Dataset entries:
* * * * *
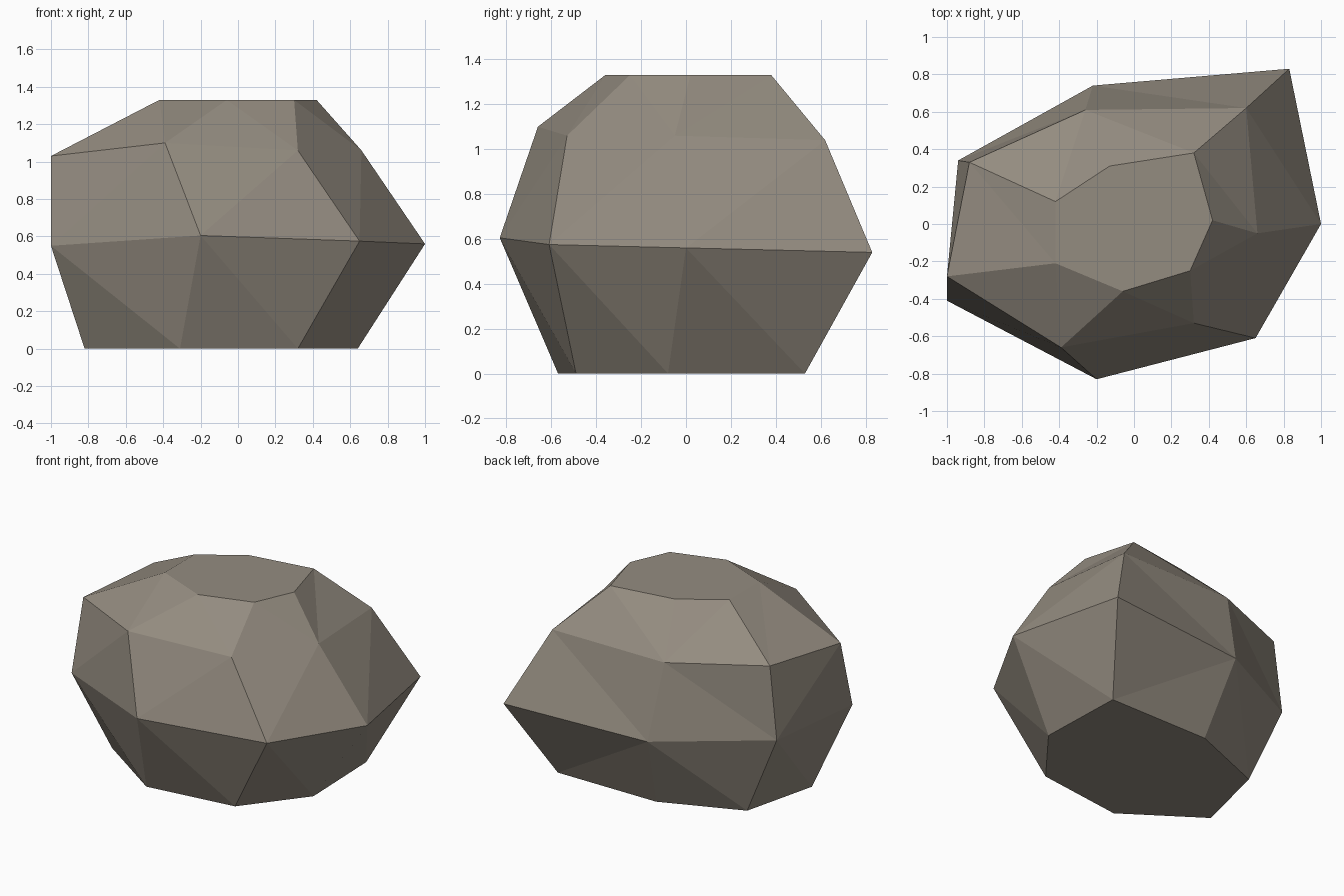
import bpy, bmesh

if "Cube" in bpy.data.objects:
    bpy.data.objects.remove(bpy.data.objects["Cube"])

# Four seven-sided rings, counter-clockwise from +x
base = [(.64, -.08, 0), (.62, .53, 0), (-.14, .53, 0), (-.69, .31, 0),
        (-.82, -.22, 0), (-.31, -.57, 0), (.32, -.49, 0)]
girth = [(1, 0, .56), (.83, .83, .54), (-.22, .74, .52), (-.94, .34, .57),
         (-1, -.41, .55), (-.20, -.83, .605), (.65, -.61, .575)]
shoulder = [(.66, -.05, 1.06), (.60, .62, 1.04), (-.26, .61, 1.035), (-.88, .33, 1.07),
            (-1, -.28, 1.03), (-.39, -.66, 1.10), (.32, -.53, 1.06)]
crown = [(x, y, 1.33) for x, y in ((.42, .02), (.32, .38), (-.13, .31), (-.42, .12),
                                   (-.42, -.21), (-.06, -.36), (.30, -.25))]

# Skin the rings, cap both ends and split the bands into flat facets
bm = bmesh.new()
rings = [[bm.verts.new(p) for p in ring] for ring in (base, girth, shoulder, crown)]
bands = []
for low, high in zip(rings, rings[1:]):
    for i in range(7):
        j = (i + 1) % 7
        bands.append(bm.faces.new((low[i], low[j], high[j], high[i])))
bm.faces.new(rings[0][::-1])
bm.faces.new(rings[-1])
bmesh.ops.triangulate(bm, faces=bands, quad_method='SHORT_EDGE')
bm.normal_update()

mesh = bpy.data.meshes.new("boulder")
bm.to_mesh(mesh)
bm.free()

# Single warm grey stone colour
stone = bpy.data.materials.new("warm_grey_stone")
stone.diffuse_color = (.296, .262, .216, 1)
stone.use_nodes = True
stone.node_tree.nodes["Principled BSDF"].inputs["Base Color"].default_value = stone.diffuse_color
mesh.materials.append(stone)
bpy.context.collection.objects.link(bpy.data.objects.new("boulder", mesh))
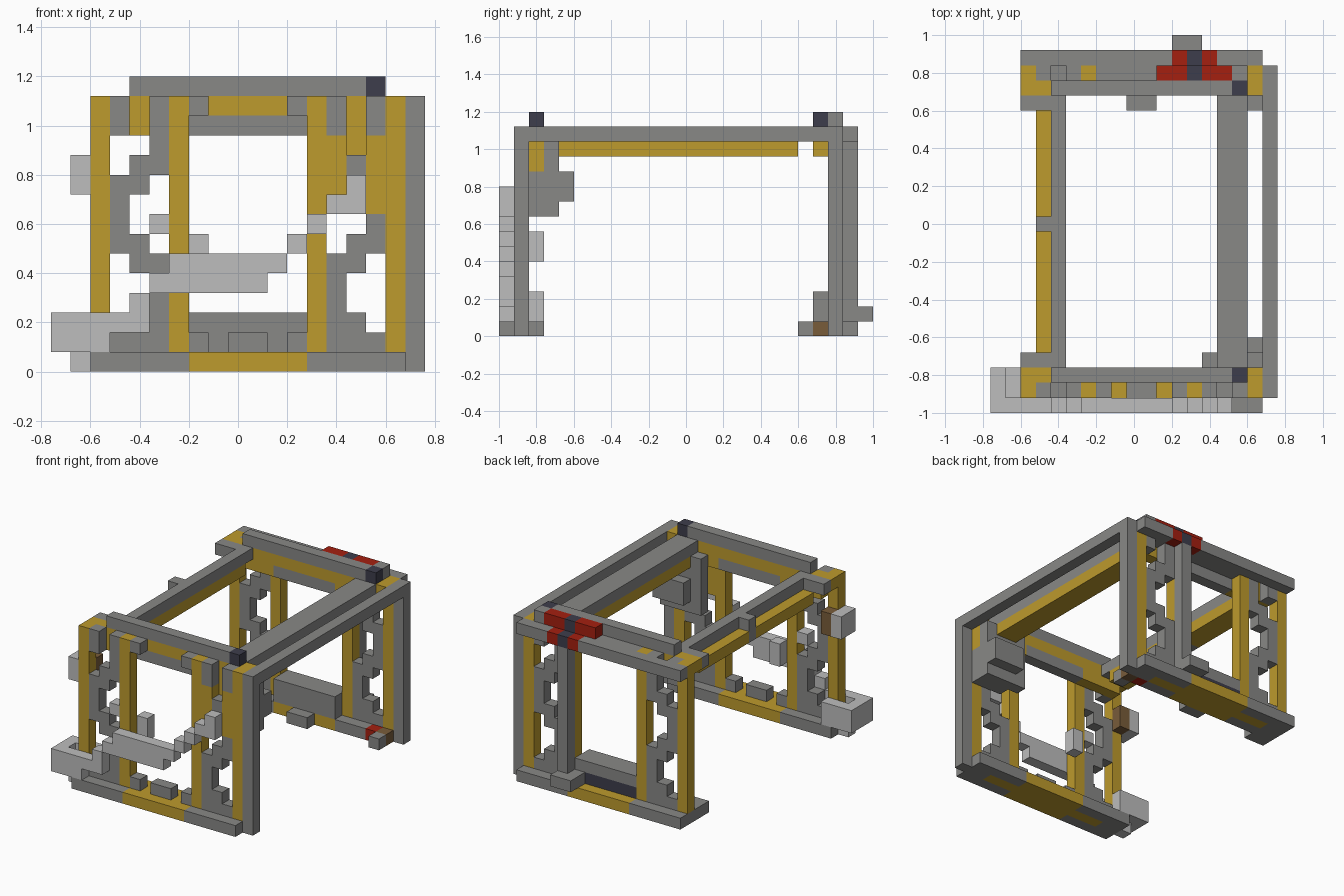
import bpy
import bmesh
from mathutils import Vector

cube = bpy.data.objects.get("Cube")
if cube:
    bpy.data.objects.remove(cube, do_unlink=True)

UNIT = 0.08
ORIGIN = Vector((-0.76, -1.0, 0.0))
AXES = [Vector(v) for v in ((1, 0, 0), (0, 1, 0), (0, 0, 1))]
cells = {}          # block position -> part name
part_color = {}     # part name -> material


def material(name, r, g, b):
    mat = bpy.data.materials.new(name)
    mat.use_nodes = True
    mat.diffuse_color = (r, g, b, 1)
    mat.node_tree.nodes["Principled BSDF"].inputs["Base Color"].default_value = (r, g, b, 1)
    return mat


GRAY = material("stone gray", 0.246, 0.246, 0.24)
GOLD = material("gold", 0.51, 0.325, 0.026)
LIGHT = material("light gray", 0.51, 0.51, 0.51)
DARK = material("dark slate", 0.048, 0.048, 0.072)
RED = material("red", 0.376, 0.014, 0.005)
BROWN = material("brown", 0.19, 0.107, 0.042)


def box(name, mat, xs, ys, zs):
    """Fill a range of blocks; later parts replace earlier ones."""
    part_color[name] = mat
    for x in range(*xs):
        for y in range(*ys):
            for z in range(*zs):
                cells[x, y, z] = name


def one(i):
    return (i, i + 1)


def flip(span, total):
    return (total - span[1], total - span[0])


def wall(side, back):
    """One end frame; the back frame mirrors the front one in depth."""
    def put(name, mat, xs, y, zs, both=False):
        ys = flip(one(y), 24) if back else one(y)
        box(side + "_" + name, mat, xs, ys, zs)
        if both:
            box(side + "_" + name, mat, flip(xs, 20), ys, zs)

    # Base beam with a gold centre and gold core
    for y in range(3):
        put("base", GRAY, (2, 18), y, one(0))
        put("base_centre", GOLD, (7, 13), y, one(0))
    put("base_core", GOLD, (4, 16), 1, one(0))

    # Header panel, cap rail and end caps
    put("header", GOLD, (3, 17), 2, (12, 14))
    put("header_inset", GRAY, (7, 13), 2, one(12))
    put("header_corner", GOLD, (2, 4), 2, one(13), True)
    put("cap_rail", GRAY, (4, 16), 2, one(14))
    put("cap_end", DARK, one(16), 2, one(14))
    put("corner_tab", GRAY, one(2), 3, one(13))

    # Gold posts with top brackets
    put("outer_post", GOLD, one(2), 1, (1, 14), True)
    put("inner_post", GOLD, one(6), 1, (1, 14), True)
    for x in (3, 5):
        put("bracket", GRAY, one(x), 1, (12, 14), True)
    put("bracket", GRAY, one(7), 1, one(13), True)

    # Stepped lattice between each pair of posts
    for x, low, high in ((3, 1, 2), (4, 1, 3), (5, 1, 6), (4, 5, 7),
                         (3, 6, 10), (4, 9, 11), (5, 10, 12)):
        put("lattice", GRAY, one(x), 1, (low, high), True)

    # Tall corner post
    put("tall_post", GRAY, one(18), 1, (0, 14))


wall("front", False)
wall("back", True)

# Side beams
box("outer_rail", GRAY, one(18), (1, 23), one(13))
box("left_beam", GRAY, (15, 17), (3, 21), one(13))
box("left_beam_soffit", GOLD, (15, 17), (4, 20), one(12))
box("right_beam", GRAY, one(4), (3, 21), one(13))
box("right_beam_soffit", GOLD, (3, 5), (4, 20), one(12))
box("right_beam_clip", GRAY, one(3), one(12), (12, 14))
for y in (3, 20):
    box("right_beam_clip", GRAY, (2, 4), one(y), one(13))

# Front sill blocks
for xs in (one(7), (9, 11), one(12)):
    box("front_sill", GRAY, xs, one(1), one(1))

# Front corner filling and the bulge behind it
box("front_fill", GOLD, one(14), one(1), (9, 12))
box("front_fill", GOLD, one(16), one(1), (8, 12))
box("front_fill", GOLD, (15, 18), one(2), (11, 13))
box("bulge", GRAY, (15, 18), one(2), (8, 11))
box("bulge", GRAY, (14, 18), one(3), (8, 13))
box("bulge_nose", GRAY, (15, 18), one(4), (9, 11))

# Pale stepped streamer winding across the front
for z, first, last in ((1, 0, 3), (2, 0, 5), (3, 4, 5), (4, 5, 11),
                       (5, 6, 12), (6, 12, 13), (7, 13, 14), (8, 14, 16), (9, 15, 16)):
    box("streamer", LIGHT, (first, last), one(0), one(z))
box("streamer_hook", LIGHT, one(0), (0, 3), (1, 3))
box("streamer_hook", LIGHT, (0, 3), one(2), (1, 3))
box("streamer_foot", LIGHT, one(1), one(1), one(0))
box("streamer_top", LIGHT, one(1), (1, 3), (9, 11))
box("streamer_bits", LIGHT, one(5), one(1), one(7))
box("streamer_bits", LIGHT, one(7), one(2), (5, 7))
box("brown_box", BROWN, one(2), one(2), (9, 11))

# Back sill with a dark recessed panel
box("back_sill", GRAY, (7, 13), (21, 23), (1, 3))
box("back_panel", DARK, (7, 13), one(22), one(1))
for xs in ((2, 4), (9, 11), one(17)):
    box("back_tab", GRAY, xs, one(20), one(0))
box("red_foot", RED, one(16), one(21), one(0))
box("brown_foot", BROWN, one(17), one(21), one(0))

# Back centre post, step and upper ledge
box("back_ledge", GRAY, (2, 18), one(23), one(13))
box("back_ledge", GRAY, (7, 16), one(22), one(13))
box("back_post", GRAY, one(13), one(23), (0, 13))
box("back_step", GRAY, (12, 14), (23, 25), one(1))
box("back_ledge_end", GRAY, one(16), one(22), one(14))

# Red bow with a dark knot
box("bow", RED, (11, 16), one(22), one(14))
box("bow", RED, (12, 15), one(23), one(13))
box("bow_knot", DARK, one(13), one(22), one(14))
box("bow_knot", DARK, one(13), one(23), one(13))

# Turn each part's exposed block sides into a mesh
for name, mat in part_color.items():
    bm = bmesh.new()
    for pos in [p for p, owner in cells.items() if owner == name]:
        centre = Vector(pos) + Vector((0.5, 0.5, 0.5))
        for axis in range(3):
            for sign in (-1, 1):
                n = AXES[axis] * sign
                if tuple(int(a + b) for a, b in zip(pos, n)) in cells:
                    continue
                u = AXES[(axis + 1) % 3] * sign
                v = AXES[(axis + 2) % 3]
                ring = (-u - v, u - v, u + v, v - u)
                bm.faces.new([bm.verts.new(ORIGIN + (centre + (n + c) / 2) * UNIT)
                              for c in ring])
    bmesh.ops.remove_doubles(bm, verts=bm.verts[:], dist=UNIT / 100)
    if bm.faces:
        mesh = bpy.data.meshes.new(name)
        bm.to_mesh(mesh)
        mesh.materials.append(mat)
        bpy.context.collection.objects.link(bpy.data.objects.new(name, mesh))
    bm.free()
* * * * *
ABOUT THIS EXERCISE: What lines above hold the word "meshes"? List them all.

RESPONSE TO THE EXERCISE:
mesh = bpy.data.meshes.new("boulder")
        mesh = bpy.data.meshes.new(name)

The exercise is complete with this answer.